EXERCISE —
In the listing below, the answer starts at the line that has "curve.extrude = (w1 - w0) / 2" and stops after the line that has "bpy.context.collection.objects.link(temp)"; please repeat that part exactly and nothing more.

MATERIAL FOR THE TASK —
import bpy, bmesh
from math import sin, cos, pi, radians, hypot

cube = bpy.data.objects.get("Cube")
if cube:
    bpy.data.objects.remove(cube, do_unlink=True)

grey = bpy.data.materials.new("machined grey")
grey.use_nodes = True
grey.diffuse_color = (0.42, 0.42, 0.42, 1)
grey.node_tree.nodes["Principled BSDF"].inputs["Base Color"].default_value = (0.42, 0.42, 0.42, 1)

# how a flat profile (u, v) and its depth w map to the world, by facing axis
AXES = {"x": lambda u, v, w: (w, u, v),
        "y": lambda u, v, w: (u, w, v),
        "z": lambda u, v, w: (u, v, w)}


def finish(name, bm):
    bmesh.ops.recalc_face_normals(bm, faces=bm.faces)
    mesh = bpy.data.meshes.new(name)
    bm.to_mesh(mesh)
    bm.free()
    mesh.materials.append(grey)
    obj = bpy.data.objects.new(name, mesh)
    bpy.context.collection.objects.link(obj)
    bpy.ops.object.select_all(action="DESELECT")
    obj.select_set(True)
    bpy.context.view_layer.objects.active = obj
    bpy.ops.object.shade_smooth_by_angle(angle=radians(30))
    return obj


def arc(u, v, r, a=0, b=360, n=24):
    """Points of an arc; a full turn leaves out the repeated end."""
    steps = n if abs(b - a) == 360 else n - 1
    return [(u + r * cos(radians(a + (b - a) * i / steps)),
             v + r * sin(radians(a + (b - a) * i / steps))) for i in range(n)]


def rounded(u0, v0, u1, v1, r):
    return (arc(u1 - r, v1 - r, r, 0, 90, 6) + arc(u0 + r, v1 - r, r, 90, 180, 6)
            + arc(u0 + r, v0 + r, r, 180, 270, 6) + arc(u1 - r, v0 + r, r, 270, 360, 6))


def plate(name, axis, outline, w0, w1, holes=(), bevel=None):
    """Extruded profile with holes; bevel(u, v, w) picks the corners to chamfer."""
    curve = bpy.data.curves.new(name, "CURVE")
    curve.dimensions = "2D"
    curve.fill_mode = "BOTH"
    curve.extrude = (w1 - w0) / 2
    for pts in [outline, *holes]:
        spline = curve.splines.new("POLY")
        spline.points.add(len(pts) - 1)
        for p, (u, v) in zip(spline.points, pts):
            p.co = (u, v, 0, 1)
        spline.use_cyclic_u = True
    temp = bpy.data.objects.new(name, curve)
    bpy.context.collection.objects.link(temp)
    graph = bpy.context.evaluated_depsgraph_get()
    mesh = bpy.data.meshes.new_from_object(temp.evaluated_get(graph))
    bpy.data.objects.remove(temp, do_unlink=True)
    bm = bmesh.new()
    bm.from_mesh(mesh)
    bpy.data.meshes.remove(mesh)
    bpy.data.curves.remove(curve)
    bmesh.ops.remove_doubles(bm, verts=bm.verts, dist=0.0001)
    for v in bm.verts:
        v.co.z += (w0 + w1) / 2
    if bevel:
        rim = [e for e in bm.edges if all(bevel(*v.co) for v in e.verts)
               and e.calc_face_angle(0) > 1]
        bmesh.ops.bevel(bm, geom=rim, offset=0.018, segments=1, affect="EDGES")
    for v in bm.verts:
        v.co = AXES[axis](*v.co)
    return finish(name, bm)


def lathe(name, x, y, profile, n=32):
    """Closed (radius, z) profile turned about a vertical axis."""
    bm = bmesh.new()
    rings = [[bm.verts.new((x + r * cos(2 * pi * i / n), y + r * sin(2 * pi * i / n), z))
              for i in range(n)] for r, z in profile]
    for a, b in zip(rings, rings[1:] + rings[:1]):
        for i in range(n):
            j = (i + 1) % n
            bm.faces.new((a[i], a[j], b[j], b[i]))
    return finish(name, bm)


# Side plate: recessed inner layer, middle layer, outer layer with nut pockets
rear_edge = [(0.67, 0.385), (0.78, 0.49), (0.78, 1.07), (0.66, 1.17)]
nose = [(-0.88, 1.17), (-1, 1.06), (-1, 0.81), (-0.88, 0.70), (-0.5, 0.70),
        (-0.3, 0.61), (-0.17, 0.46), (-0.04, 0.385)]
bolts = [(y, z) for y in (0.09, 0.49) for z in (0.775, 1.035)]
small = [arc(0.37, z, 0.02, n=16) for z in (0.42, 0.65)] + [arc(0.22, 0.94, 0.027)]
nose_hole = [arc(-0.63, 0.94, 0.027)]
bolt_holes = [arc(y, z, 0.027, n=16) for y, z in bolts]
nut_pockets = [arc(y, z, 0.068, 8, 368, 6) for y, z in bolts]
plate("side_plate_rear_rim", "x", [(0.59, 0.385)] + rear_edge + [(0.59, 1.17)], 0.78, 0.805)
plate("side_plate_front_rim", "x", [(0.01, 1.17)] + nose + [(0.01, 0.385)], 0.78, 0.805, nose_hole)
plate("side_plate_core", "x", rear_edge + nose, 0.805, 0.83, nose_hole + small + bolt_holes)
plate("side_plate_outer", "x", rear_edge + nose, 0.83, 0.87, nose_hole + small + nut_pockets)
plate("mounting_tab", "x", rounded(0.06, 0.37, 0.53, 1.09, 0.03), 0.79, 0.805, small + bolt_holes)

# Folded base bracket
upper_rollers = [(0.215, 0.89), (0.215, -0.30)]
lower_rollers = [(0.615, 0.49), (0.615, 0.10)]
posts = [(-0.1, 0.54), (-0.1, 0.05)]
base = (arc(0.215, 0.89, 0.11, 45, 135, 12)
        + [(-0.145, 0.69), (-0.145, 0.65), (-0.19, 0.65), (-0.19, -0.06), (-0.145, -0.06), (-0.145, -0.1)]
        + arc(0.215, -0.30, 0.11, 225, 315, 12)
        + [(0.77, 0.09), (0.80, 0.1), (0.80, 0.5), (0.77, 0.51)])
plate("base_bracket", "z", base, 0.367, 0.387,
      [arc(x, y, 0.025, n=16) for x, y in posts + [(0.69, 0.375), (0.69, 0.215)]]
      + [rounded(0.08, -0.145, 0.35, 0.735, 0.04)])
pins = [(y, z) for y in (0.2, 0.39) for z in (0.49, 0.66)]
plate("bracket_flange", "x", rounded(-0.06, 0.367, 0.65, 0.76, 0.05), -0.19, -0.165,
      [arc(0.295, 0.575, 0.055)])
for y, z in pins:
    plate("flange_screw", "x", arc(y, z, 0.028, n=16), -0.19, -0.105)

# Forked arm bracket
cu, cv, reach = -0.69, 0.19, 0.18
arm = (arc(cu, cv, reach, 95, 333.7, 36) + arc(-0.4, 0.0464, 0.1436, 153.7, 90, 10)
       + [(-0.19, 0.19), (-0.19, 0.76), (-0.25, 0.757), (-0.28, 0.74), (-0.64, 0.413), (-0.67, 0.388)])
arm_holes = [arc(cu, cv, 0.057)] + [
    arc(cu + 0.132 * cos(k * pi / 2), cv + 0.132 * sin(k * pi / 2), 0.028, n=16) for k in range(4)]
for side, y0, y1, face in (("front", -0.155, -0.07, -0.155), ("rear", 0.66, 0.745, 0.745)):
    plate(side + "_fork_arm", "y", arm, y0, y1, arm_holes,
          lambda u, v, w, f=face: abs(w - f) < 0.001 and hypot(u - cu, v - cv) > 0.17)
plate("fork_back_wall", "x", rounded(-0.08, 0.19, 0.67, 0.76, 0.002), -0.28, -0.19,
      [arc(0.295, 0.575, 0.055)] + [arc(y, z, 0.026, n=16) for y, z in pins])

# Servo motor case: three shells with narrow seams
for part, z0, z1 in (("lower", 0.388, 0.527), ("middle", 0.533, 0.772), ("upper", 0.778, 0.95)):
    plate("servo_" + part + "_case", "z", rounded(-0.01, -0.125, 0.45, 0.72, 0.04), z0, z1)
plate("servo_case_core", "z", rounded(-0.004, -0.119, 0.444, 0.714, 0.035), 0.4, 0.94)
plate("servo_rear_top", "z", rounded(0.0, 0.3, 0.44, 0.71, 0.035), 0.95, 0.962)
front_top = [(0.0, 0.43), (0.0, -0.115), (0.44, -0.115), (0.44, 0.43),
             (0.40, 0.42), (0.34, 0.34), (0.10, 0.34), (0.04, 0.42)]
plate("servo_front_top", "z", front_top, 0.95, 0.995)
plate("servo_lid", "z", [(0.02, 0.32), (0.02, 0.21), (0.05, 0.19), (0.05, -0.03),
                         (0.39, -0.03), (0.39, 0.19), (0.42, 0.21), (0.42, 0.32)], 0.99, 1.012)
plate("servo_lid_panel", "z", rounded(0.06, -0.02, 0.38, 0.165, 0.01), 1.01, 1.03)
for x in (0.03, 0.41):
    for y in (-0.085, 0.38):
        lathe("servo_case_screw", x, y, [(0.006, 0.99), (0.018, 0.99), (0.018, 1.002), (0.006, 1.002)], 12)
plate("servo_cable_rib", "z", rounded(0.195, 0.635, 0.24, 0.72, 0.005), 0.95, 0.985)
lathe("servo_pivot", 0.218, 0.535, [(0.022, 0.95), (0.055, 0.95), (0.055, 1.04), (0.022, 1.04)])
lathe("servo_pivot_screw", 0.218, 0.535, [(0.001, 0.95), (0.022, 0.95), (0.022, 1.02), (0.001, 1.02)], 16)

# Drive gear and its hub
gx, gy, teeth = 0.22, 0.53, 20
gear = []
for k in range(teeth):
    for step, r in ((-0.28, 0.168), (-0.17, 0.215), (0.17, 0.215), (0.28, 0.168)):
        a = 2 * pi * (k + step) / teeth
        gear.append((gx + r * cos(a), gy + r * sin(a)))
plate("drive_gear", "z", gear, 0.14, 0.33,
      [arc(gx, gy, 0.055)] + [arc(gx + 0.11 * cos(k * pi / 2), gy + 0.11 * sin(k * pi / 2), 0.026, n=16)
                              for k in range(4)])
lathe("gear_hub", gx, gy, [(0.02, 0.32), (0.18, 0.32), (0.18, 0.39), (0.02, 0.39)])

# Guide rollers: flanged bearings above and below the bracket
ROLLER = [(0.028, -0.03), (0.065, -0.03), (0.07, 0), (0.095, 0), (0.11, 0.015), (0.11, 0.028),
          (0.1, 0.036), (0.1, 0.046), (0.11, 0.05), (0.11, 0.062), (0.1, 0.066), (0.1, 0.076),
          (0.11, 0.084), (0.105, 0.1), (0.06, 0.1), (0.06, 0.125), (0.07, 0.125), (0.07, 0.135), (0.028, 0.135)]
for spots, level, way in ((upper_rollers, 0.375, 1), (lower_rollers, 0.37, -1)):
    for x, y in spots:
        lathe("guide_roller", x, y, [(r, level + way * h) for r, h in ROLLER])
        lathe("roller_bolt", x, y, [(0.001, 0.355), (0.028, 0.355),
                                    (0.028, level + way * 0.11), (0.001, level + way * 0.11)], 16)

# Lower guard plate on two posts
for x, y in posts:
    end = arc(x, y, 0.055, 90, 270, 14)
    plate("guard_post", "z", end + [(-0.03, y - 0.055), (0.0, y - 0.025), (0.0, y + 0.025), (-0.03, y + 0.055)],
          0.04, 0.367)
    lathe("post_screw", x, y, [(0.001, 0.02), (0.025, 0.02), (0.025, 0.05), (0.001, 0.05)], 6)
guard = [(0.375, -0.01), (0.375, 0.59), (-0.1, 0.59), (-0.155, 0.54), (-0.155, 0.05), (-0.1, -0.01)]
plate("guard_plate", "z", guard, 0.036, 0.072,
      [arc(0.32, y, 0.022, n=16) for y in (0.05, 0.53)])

YOUR RESPONSE —
    curve.extrude = (w1 - w0) / 2
    for pts in [outline, *holes]:
        spline = curve.splines.new("POLY")
        spline.points.add(len(pts) - 1)
        for p, (u, v) in zip(spline.points, pts):
            p.co = (u, v, 0, 1)
        spline.use_cyclic_u = True
    temp = bpy.data.objects.new(name, curve)
    bpy.context.collection.objects.link(temp)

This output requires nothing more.